I love Dimmu Borgir but explaining it may take time. For as much as this Norwegian, once black metal progenitor, has taken criticism for their symphonic style, it has not stifled their appeal and as a consequence it has drawn me further into their world. Since the early 90’s, many bands and albums have done what was covered in Dimmu Borgir’s first two records For All Tid and Stormblåst. In terms of black metal history, these two records are not even hearlded compared to the cannocial albums from Darkthrone, Burzum, and Mayhem, Since 1997, however, few bands have covered the ludicrous ground trodden by Dimmu Borgir once leaving their traditional black metal sound. This departure has been a source of fabricated controversy for years as it is in the realm of 2018, but let’s be honest, no one cares what people listen to. This isn’t to say the band’s newest album could be considered black metal or even “heavy metal”, it is instead to say the sound has traveled into other realms where genres are tools of the past.
My embrace of Dimmu Borgir only happened once I stopped thinking of this band as a “black metal” act and fully went with whatever they were selling. Too harsh for rock but maybe too flamboyant for even black metal metal, Dimmu Borgir is certainly forging their own path with both symphonic and dark theater. When Nuclear Blast unveiled the cover art for the band’s 10th album I was a bit disappointed. Instead of the World of Warcraft high fantasy digital rendering seen on albums like Abrahadabra and In Sorte Diaboli, Eonian was trying to play it straight with a cover that could be on any metaphysical black / death album from the past 5 years. This isn’t what I want. I want glamour. Luckily for me, and anyone else who has bought into this world, the music for Eonian as well as accompanying videos continue with another chapter in the saga of dark metal.

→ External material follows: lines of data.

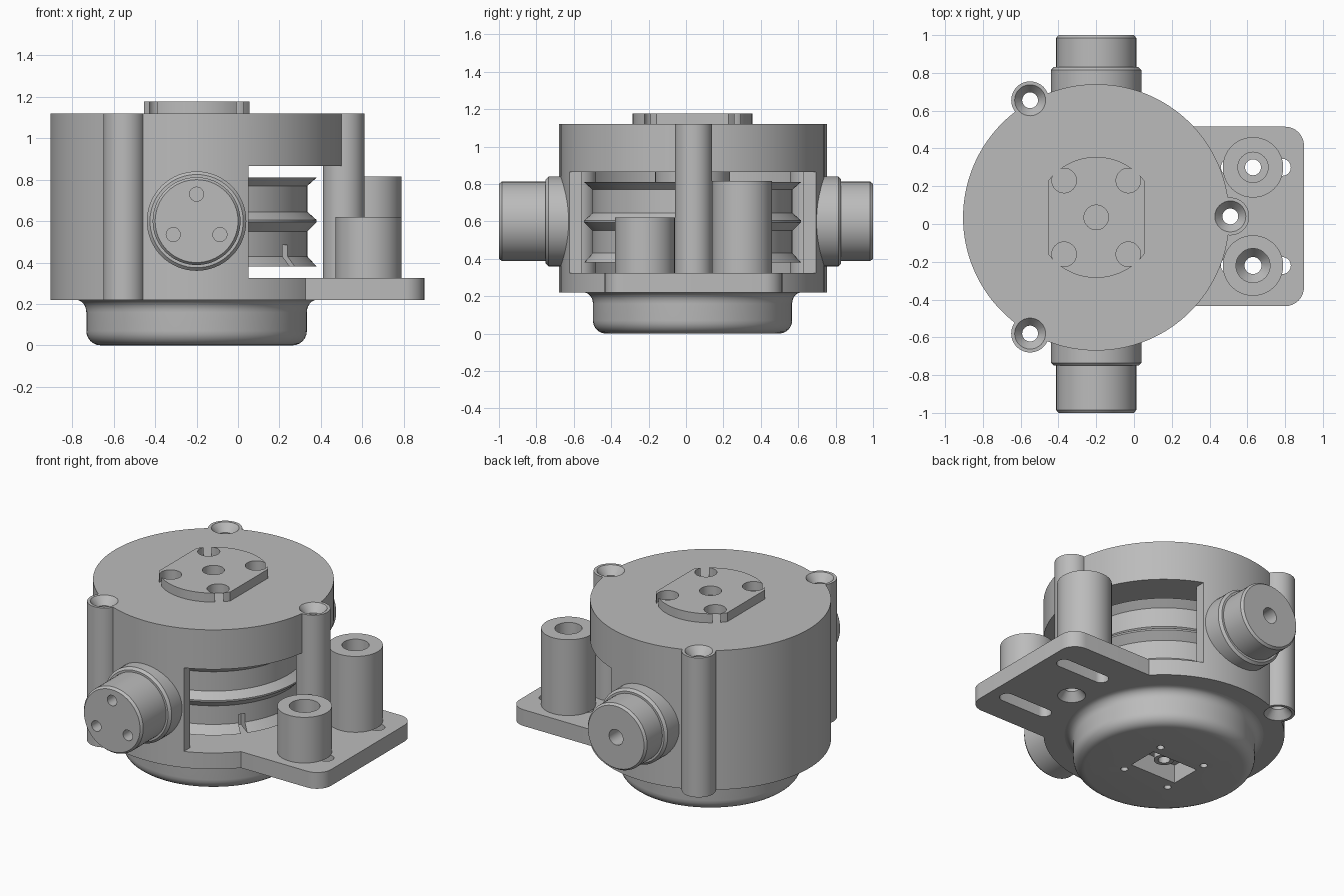
import bpy, bmesh, math
from mathutils import Matrix, Vector

if "Cube" in bpy.data.objects:
    bpy.data.objects.remove(bpy.data.objects["Cube"], do_unlink=True)

grey = bpy.data.materials.new("plain grey")
grey.use_nodes = True
grey.diffuse_color = (0.5, 0.5, 0.5, 1)
grey.node_tree.nodes["Principled BSDF"].inputs["Base Color"].default_value = (0.5, 0.5, 0.5, 1)

CX, CY = -0.2, 0.035          # main axis
BOTTOM, FLOOR, CEILING, TOP = 0.22, 0.325, 0.865, 1.12


def finish(name, bm):
    bmesh.ops.recalc_face_normals(bm, faces=bm.faces)
    mesh = bpy.data.meshes.new(name)
    bm.to_mesh(mesh)
    bm.free()
    mesh.materials.append(grey)
    obj = bpy.data.objects.new(name, mesh)
    bpy.context.collection.objects.link(obj)
    return obj


def lathe(name, profile, at=(CX, CY, 0), turn=0, steps=64, closed=False):
    """Spin (radius, height) points about z, then tilt about x and place."""
    bm = bmesh.new()
    vs = [bm.verts.new((r, 0, z)) for r, z in profile]
    es = [bm.edges.new(p) for p in zip(vs, vs[1:])]
    if closed:
        es.append(bm.edges.new((vs[-1], vs[0])))
    bmesh.ops.spin(bm, geom=vs + es, cent=(0, 0, 0), axis=(0, 0, 1),
                   angle=2 * math.pi, steps=steps, use_duplicate=False)
    bmesh.ops.remove_doubles(bm, verts=bm.verts, dist=1e-5)
    bm.transform(Matrix.Translation(at) @ Matrix.Rotation(math.radians(turn), 4, 'X'))
    return finish(name, bm)


def rod(name, r, z0, z1, at=(CX, CY), steps=48):
    return lathe(name, [(0, z0), (r, z0), (r, z1), (0, z1)], (*at, 0), steps=steps)


def box(name, lo, hi, radius=0, round_from=-9, spin=0):
    """Box between two corners; upright edges beyond x = round_from are rounded."""
    lo, hi = Vector(lo), Vector(hi)
    bm = bmesh.new()
    bmesh.ops.create_cube(bm, size=1)
    bmesh.ops.scale(bm, vec=hi - lo, verts=bm.verts)
    bmesh.ops.translate(bm, vec=(lo + hi) / 2, verts=bm.verts)
    if radius:
        upright = [e for e in bm.edges
                   if abs(e.verts[0].co.z - e.verts[1].co.z) > 1e-4 and e.verts[0].co.x > round_from]
        bmesh.ops.bevel(bm, geom=upright, offset=radius, segments=8,
                        profile=0.5, affect='EDGES')
    if spin:
        bm.transform(Matrix.Translation((CX, CY, 0)) @ Matrix.Rotation(spin, 4, 'Z'))
    return finish(name, bm)


def cut(obj, *cutters):
    for c in cutters:
        mod = obj.modifiers.new("cut", 'BOOLEAN')
        mod.operation, mod.solver, mod.object = 'DIFFERENCE', 'EXACT', c
        bpy.context.view_layer.objects.active = obj
        bpy.ops.object.modifier_apply(modifier=mod.name)
    return obj


def discard(*objs):
    for o in objs:
        bpy.data.objects.remove(o, do_unlink=True)


parts = []

# Screw posts around the body, countersunk at both ends
post_spots = {"right_post": (0.51, 0.04), "back_post": (-0.55, 0.655), "front_post": (-0.55, -0.58)}
drills = []
for name, at in post_spots.items():
    drill = lathe("drill", [(0, 0.21), (0.09, 0.21), (0.042, 0.27), (0.042, 1.07),
                            (0.09, 1.13), (0, 1.13)], (*at, 0), steps=32)
    parts.append(cut(rod(name, 0.1, BOTTOM, TOP, at), drill))
    drills.append(drill)

# Round body, hollow inside, open on one side
body = rod("body", 0.705, BOTTOM, TOP, steps=128)
cavity = rod("cavity", 0.645, FLOOR, CEILING, steps=128)
window = box("window", (0.05, -1, FLOOR), (1, 1, CEILING))
parts.append(cut(body, cavity, window, *drills))

# Mounting plate with two slots
plate = box("mounting_plate", (0.1, -0.435, BOTTOM), (0.9, 0.515, FLOOR), 0.1, 0.5)
slots = [box("slot", (0.46, y - 0.045, 0.1), (0.83, y + 0.045, 0.4), 0.0445)
         for y in (0.3, -0.22)]
parts.append(cut(plate, *slots, drills[0]))
discard(cavity, window, *slots, *drills)

# Standoffs: the tall one is counterbored, the short one countersunk
parts.append(lathe("tall_standoff", [(0.042, FLOOR), (0.16, FLOOR), (0.16, 0.815), (0.08, 0.815),
                                     (0.08, 0.5), (0.042, 0.5)], (0.63, 0.3, 0), closed=True))
parts.append(lathe("short_standoff", [(0.045, FLOOR), (0.16, FLOOR), (0.16, 0.62), (0.09, 0.62),
                                      (0.09, 0.5), (0.045, 0.44)], (0.63, -0.22, 0), closed=True))

# Grooved spool and its shaft inside the body
spool = lathe("spool", [(0, 0.38), (0.58, 0.38), (0.535, 0.43), (0.535, 0.55), (0.58, 0.595),
                        (0.58, 0.605), (0.535, 0.645), (0.535, 0.77), (0.58, 0.81), (0, 0.81)],
              steps=96)
notch = box("notch", (0.46, -0.02, 0.36), (0.7, 0.02, 0.485), spin=math.radians(-37))
parts.append(cut(spool, notch))
parts.append(rod("spool_shaft", 0.2, 0.3, 0.9))

# Raised pad with flat sides and five holes
pad = rod("top_pad", 0.32, TOP, 1.178, steps=128)
cutters = [rod("hole", 0.065, 1, 1.3)]
for sx in (-1, 1):
    cutters.append(box("flat", (CX + sx * 0.355 - 0.1, -1, 1), (CX + sx * 0.355 + 0.1, 1, 1.3)))
    for sy in (-1, 1):
        cutters.append(rod("hole", 0.065, 1, 1.3, (CX + sx * 0.17, CY + sy * 0.195)))
parts.append(cut(pad, *cutters))
discard(notch, *cutters)


# Side connectors
def connector(name, start, flange, turn):
    return lathe(name, [(0, start), (0.24, start), (0.24, flange - 0.015), (0.225, flange),
                        (0.212, flange), (0.212, 0.985), (0.2, 1), (0, 1)],
                 (CX, 0, 0.6), turn)


front = connector("front_connector", 0.6, 0.75, 90)
back = connector("back_connector", 0.66, 0.83, -90)
pins = []
for a in (90, 210, 330):
    x, z = 0.13 * math.cos(math.radians(a)), 0.13 * math.sin(math.radians(a))
    pins.append(lathe("pin", [(0, 0.88), (0.034, 0.88), (0.034, 1.1), (0, 1.1)],
                      (CX + x, 0, 0.6 + z), 90, 24))
port = lathe("port", [(0, 0.88), (0.05, 0.88), (0.05, 1.1), (0, 1.1)], (CX, 0, 0.6), -90, 32)
parts += [cut(front, *pins), cut(back, port)]

# Rounded lower housing with a rectangular recess and four small holes
curve = [(math.radians(a), math.sin(math.radians(a)), math.cos(math.radians(a))) for a in range(0, 91, 15)]
profile = [(0, 0)] + [(0.4625 + 0.07 * s, 0.07 - 0.07 * c) for _, s, c in curve]
profile += [(0.5825 - 0.05 * c, 0.16 + 0.06 * s) for _, s, c in curve] + [(0, BOTTOM)]
housing = lathe("lower_housing", profile, steps=96)
recess = [box("recess", (CX - 0.165, CY - 0.1, -0.1), (CX + 0.165, CY + 0.1, 0.12))]
recess += [rod("hole", 0.022, -0.1, 0.05, (CX + sx * 0.165, CY + sy * 0.165), 20)
           for sx in (-1, 1) for sy in (-1, 1)]
parts.append(cut(housing, *recess))
parts.append(lathe("drive_socket", [(0.035, 0.05), (0.06, 0.05), (0.06, 0.13), (0.035, 0.13)],
                   steps=24, closed=True))
discard(port, *pins, *recess)

# Smooth round walls, keep edges crisp
bpy.ops.object.select_all(action='DESELECT')
for p in parts:
    p.select_set(True)
bpy.context.view_layer.objects.active = parts[0]
bpy.ops.object.shade_smooth_by_angle(angle=math.radians(30))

It is not only difficult to take Dimmu Borgir seriously with videos like “Council of Wolves and Snakes,” but it is even more difficult to fault them for coming this far and believing in themselves. Aside from goofy costumes and some outlandish song structures which include choirs, the “joke” of this whole band is only muted by the fact the band possess a preternatural skill in making entertaining records. Each track on Enonian has in itself interesting moments which add to the confusion of where this band is going. From the intriguing guitar leads in “The Empyrean Phoenix,” to the sing along hooks of their first single “Interdimensional Summit” to even the anime OST closer “Rite of Passage,” this band tries many things and comes out successful on many if not all fronts. This is of course if you are ready to trust the band in brining you to a place far away from here.
Somewhere past the idea of holding bands to certain metrics or even trying to bully them into certain genres comes the absolution of enjoying oneself with whatever is made. Dimmu Borgir’s world is similar to the one crafted inside a stoned goth kids head while listening to dark music. It is charismatic, grand, and sinister, with a gleaming personality. Eonian continues my affirmation that this band’s career did not start until they stopped doing what others were doing and began their own path. Somewhere between the dark and light lies the play of shadows and Eonian is theater cast in a myriad of dancing silhouettes.